What this movie does is invoke every experience you’ve had in dealing with loved ones suffering from dementia. That makes it a fairly powerful emotional experience in itself. But the film’s treatment of early-onset Alzheimer’s, and its effect on immediate family, deserves its own hearing.
Dr. Alice Howland (Julianne Moore)
is an intelligent, energetic, ambitious achiever, who, by age 50, has carved out
for herself an astoundingly successful academic career as the linguistics

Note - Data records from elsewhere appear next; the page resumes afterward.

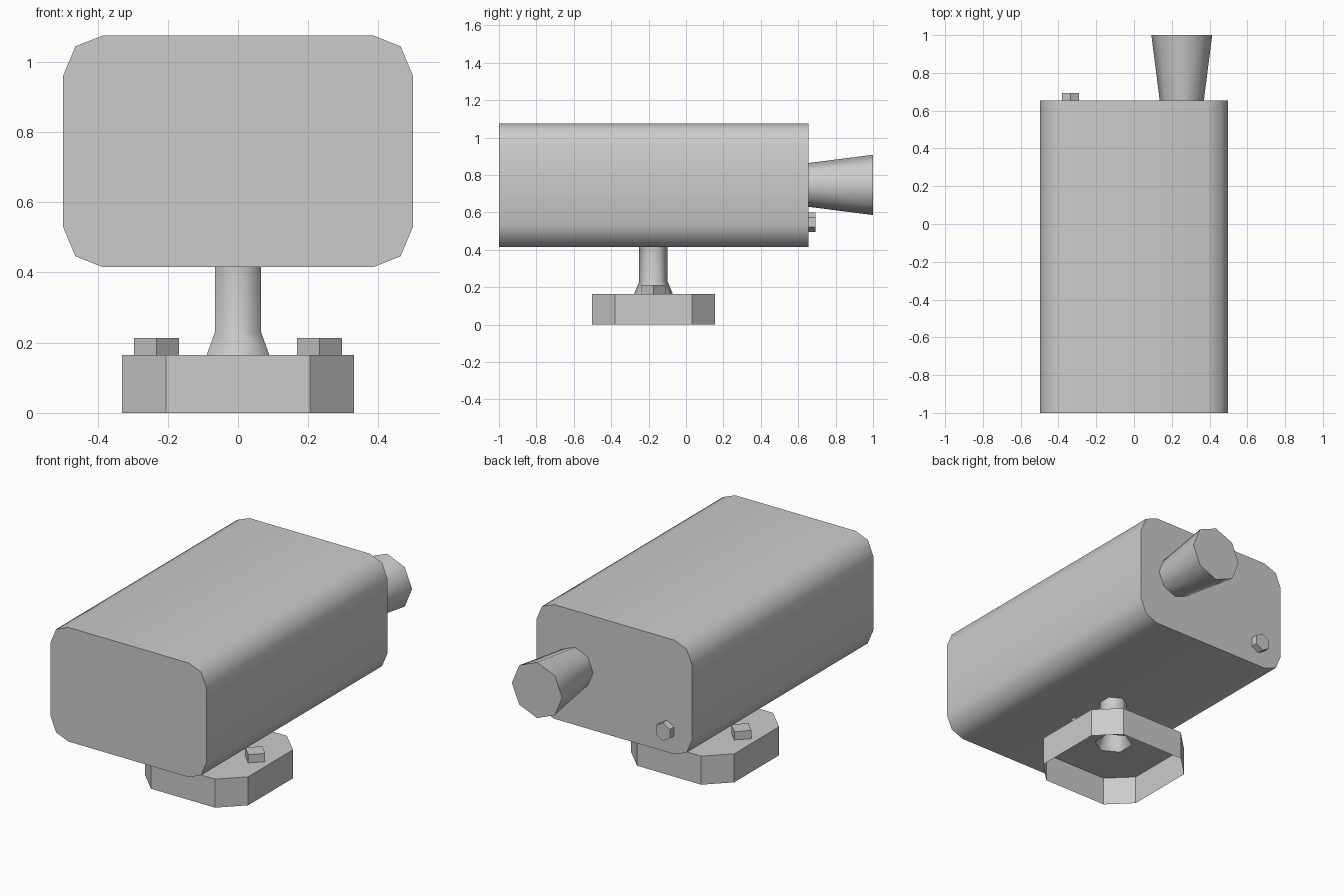
import bpy, bmesh
from math import sin, cos, pi

if "Cube" in bpy.data.objects:
    bpy.data.objects.remove(bpy.data.objects["Cube"])

def loft(name, rings, cap_start=True, cap_end=True, smooth=True, plate_hole=None):
    """Skin a list of equal-sized point rings; a plate_hole ring pierces the end cap."""
    bm = bmesh.new()
    loops = [[bm.verts.new(p) for p in r] for r in rings]
    n = len(rings[0])
    for a, b in zip(loops, loops[1:]):
        for i in range(n):
            j = (i + 1) % n
            bm.faces.new((a[i], a[j], b[j], b[i])).smooth = smooth
    if cap_start:
        bm.faces.new(loops[0])
    if plate_hole:
        hole = [bm.verts.new(p) for p in plate_hole]
        edges = [bm.edges.new((hole[i], hole[i - 1])) for i in range(len(hole))]
        edges += [bm.edges.get((loops[-1][i], loops[-1][i - 1])) for i in range(n)]
        bmesh.ops.triangle_fill(bm, edges=edges, use_beauty=True, normal=(0, 0, 1))
    elif cap_end:
        bm.faces.new(loops[-1])
    bmesh.ops.recalc_face_normals(bm, faces=bm.faces[:])
    me = bpy.data.meshes.new(name)
    bm.to_mesh(me)
    bm.free()
    ob = bpy.data.objects.new(name, me)
    bpy.context.collection.objects.link(ob)
    return ob

def ngon(n, r, cx=0, cy=0):
    # first vertex points along the second axis
    return [(cx + r * sin(2 * pi * i / n), cy + r * cos(2 * pi * i / n)) for i in range(n)]

def at_y(pts, y):
    return [(a, y, b) for a, b in pts]

def at_z(pts, z):
    return [(a, b, z) for a, b in pts]

def corners(quarter, cx, cy):
    # repeat one corner's points around all four corners
    q, r = quarter, quarter[::-1]
    pts = q + [(x, -y) for x, y in r] + [(-x, -y) for x, y in q] + [(-x, y) for x, y in r]
    return [(cx + x, cy + y) for x, y in pts]

CY = -0.174  # stand centre

# camera housing
body = corners([(0.385, 0.33), (0.463, 0.299), (0.498, 0.216)], 0, 0.745)
loft("housing", [at_y(body, -1), at_y(body, 0.655)])

# flared nozzle and small knob on the rear
loft("rear_nozzle", [at_y(ngon(8, 0.117, 0.253, 0.747), 0.655),
                     at_y(ngon(8, 0.161, 0.253, 0.747), 1.0)])
loft("rear_knob", [at_y(ngon(6, 0.052, -0.337, 0.547), 0.655),
                   at_y(ngon(6, 0.052, -0.337, 0.547), 0.693)], smooth=False)

# stand neck with flared foot
neck, foot = ngon(6, 0.076, 0, CY), ngon(6, 0.103, 0, CY)
loft("neck", [at_z(foot, 0.165), at_z(neck, 0.23), at_z(neck, 0.416)], False, False)

# hollow chamfered base, open underneath
base = corners([(0.205, 0.328), (0.33, 0.205)], 0, CY)
loft("base", [at_z(base, 0), at_z(base, 0.165)], cap_start=False, smooth=False,
     plate_hole=at_z(foot, 0.165))

# base bolts
for side, s in (("left", -1), ("right", 1)):
    sq = ngon(4, 0.064, s * 0.232, CY)
    loft("bolt_" + side, [at_z(sq, 0.165), at_z(sq, 0.213)], cap_start=False, smooth=False)
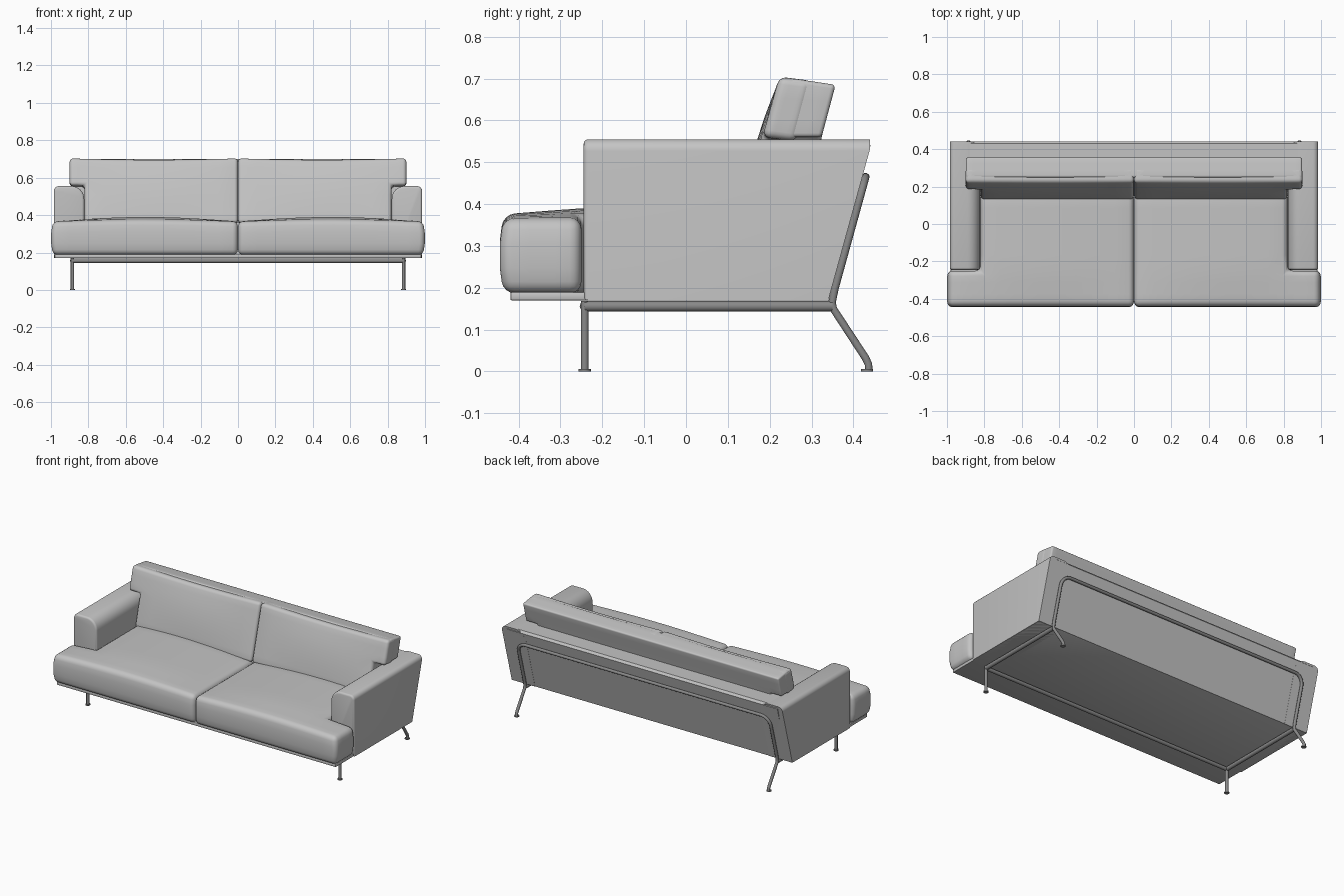
import bpy, bmesh
from math import sin, cos, pi, radians

cube = bpy.data.objects.get("Cube")
if cube:
    bpy.data.objects.remove(cube, do_unlink=True)


def material(name, value):
    m = bpy.data.materials.new(name)
    m.use_nodes = True
    col = (value, value, value, 1)
    m.diffuse_color = col
    m.node_tree.nodes["Principled BSDF"].inputs["Base Color"].default_value = col
    return m


FABRIC = material("light grey fabric", 0.55)
METAL = material("dark grey metal", 0.25)


def finish(bm, name, mat, bevel=0.0, segments=4, pick=lambda e: True):
    """Round the chosen sharp edges, then turn the bmesh into a smooth object."""
    bmesh.ops.recalc_face_normals(bm, faces=bm.faces)
    if bevel:
        sharp = [e for e in bm.edges if len(e.link_faces) == 2
                 and e.calc_face_angle() > radians(40) and pick(e)]
        bmesh.ops.bevel(bm, geom=sharp, offset=bevel, segments=segments,
                        profile=0.5, affect='EDGES', clamp_overlap=True)
    mesh = bpy.data.meshes.new(name)
    bm.to_mesh(mesh)
    bm.free()
    mesh.materials.append(mat)
    ob = bpy.data.objects.new(name, mesh)
    bpy.context.collection.objects.link(ob)
    bpy.ops.object.select_all(action='DESELECT')
    ob.select_set(True)
    bpy.context.view_layer.objects.active = ob
    bpy.ops.object.shade_smooth_by_angle(angle=radians(35))
    return ob


def loft(name, ring_a, ring_b, mat, **kw):
    """Closed solid between two matching outlines."""
    bm = bmesh.new()
    a = [bm.verts.new(p) for p in ring_a]
    b = [bm.verts.new(p) for p in ring_b]
    bm.faces.new(a)
    bm.faces.new(b)
    for i in range(len(a)):
        j = (i + 1) % len(a)
        bm.faces.new((a[i], a[j], b[j], b[i]))
    return finish(bm, name, mat, **kw)


def steps(start, *spans):
    """Grid positions: each span is (end, number of cells)."""
    out = [start]
    for end, n in spans:
        base = out[-1]
        out += [base + (end - base) * k / n for k in range(1, n + 1)]
    return out


def pillow(name, us, vs, keep, place, bevel, levels=3):
    """Upholstered slab over the kept cells of a grid; place maps u, v, w to a point."""
    bm = bmesh.new()
    verts = {}

    def vert(i, j, k):
        if (i, j, k) not in verts:
            verts[i, j, k] = bm.verts.new(place(us[i], vs[j], k / levels))
        return verts[i, j, k]

    cells = {(i, j) for i in range(len(us) - 1) for j in range(len(vs) - 1)
             if keep((us[i] + us[i + 1]) / 2, (vs[j] + vs[j + 1]) / 2)}
    for i, j in cells:
        corners = [(i, j), (i + 1, j), (i + 1, j + 1), (i, j + 1)]
        for k in (0, levels):
            bm.faces.new([vert(*c, k) for c in corners])
        for n, (di, dj) in enumerate([(0, -1), (1, 0), (0, 1), (-1, 0)]):
            if (i + di, j + dj) not in cells:
                p, q = corners[n], corners[(n + 1) % 4]
                for k in range(levels):
                    bm.faces.new((vert(*p, k), vert(*q, k),
                                  vert(*q, k + 1), vert(*p, k + 1)))
    return finish(bm, name, FABRIC, bevel)


def arc(cx, cz, rx, rz, a0, a1, n=8):
    return [(cx + rx * cos(radians(a0 + (a1 - a0) * k / n)),
             cz + rz * sin(radians(a0 + (a1 - a0) * k / n))) for k in range(n + 1)]


def slant(z):
    """Depth of the leaning rear face at a height."""
    return 0.34 + 0.276 * (z - 0.17)


# Base board under the cushions
def rect(z):
    return [(-.98, -.42, z), (.98, -.42, z), (.98, .335, z), (-.98, .335, z)]


loft("base_board", rect(0.17), rect(0.19), FABRIC, bevel=0.004, segments=2)

# Leaning back shell between the arms
shell = [(.24, .171), (slant(.171) - .001, .171), (slant(.54) - .001, .54),
         (.43, .554), (.26, .554)]
loft("back_shell", [(-.95, y, z) for y, z in shell],
     [(.95, y, z) for y, z in shell], FABRIC)

# Arms: rounded cross-section running back to the leaning face
section = ([(.985, .17)] + arc(.957, .527, .028, .028, 0, 90)
           + arc(.89, .485, .068, .07, 90, 180) + [(.822, .17)])
for side, s in (("left", 1), ("right", -1)):
    loft(side + "_arm", [(s * x, -.245, z) for x, z in section],
         [(s * x, min(slant(z), .44), z) for x, z in section], FABRIC,
         bevel=0.012, segments=3,
         pick=lambda e: all(v.co.y < -.2 for v in e.verts))

# Seat cushions, wrapping around the front of the arms
for side, s in (("left", 1), ("right", -1)):
    def place_seat(x, y, w, s=s):
        bulge = sin(pi * w)
        crown = sin(pi * min(x, .99) / .99) * (.4 + .6 * min(1, (y + .437) / .18))
        px = x + (.01 * bulge if x > .98 else 0)
        py = y - (.009 * bulge if y < -.43 else 0)
        return (s * px, py, .187 + w * (.179 + .024 * crown))

    pillow(side + "_seat_cushion", steps(.001, (.82, 8), (.99, 2)),
           steps(-.437, (-.25, 3), (.17, 5)),
           lambda x, y: x < .82 or y < -.25, place_seat, 0.028)


# Back cushions with ears resting on the arms
def front_y(z):
    return .135 + .27 * (z - .38)


def rear_y(z):
    return .323 + .23 * (z - .555)


def over_arm(x, z):
    return abs(x) < .82 or z > .56


for side, s in (("left", 1), ("right", -1)):
    def place_back(x, z, w, s=s):
        puff = .012 * sin(pi * x / .9) * sin(pi * (z - .36) / .345)
        dip = .007 * sin(pi * x / .9) * max(0, (z - .6) / .1)
        return (s * x, front_y(z) - puff * (1 - w) + .08 * w, z - dip - .01 * w)

    pillow(side + "_back_cushion", steps(.001, (.82, 8), (.9, 2)),
           steps(.36, (.56, 4), (.705, 3)), over_arm, place_back, 0.018)


def place_core(x, z, w):
    y0 = front_y(z) + .028
    top = max(0, (z - .56) / .145)
    return (x, y0 + (rear_y(z) - y0) * w, z - top * (.004 + .016 * w))


pillow("backrest_core", steps(-.898, (-.82, 2), (.82, 12), (.898, 2)),
       steps(.36, (.56, 4), (.705, 3)), over_arm, place_core, 0.01)


# Tubular steel frame
def tube(name, points, radius):
    cu = bpy.data.curves.new(name, 'CURVE')
    cu.dimensions = '3D'
    cu.bevel_depth = radius
    cu.bevel_resolution = 3
    cu.use_fill_caps = True
    sp = cu.splines.new('POLY')
    sp.points.add(len(points) - 1)
    for p, co in zip(sp.points, points):
        p.co = (*co, 1)
    sp.use_smooth = True
    cu.materials.append(METAL)
    ob = bpy.data.objects.new(name, cu)
    bpy.context.collection.objects.link(ob)


LX, LY, BZ = .885, -.242, .156
half = [(LX, .437, .0), (LX, .436, .018), (LX, .428, .034), (LX, .352, .15),
        (LX, .349, .165), (LX, slant(.2) + .008, .2)]
half += [(x, slant(z) + .008, z) for x, z in arc(LX - .06, .405, .06, .06, 0, 90)]
tube("rear_leg_loop", half + [(-x, y, z) for x, y, z in reversed(half)], .0095)
tube("front_rail", [(-LX, LY, BZ), (LX, LY, BZ)], .012)

for side, s in (("left", 1), ("right", -1)):
    tube(side + "_side_rail", [(s * LX, LY, BZ), (s * LX, .35, BZ)], .013)
    tube(side + "_front_leg", [(s * LX, LY, 0), (s * LX, LY, .168)], .0095)
    for end, y in (("front", LY), ("rear", .433)):
        bm = bmesh.new()
        bmesh.ops.create_cone(bm, cap_ends=True, segments=20, radius1=.0145,
                              radius2=.0145, depth=.006)
        bmesh.ops.translate(bm, verts=bm.verts, vec=(s * LX, y, .003))
        finish(bm, f"{side}_{end}_foot", METAL)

But she’s about to have far more time on her hands than she would like. She first starts to notice something’s wrong when she gets lost on her daily run. It’s a route she manages without even thinking about; the trouble is, she can’t seem to get her mind in gear right now. Then she experiences the dreaded gaffe during a lecture: the deer-caught-in-the-headlights moment when she loses her train of thought in the middle of a sentence. The first medical tests are inconclusive, but as she continues to experience memory loss, she persists in the testing, and finally has a confirmed diagnosis: early-onset Alzheimer’s. It’s genetic. It’s familial. She probably got it from her father, whom she long ago dismissed as a raging alcoholic who drank himself into oblivion, but now she’s having to re-evaluate her long-held assumption (and judgment). And, she has to tell her children that they’re at risk, also, and it’s their decision if they wish to get tested or not.
The oldest, Anna (Kate Bosworth),
decides to get tested, and discovers she has the damnable gene, but is
determined to go through with her plan of raising a family with her husband. But
even the birth of her twins becomes a bittersweet moment, as she wonders how
long she’ll be able to hold up as a Mother.
The son, Tom (Hunter Parrish), refuses to be tested (and at first is in
denial about his Mother, as well), while the youngest, Lydia (Kristen Stewart),
a determined under-achiever who won’t go to college and contents herself doing
obscure theater work, isn’t at risk herself, but she’s the one who does the
most to take care of Mom as she descends into her darkness.
Her Dad wants to take that big out-of-town promotion which would further
his career, all right, but also make him much less available to Alice, who’s
now quickly spiraling down. First
she can’t conduct her classes any more, and is on leave from the University,
but she’s not going to return. She
can barely remember who she is, or who anybody around her is.
She thinks something happened yesterday that actually happened last
month. She can’t remember
appointments, even to her doctor (
Julianne Moore’s performance is well-deserving of the Golden Globe nomination, but the script, which follows the book, is limited by stopping the story before things get really awful at the end, which makes the narrative frustratingly incomplete. But those of us who have lived through this with our own loved ones will definitely recognize the dynamics. And it will evoke some of our latent grieving over them, which isn’t exactly pleasurable viewing. But it does make us thankful that right now, at least, we still have our faculties, which means there is always hope.
Dr. Ronald P. Salfen is the Parish Associate, Woodhaven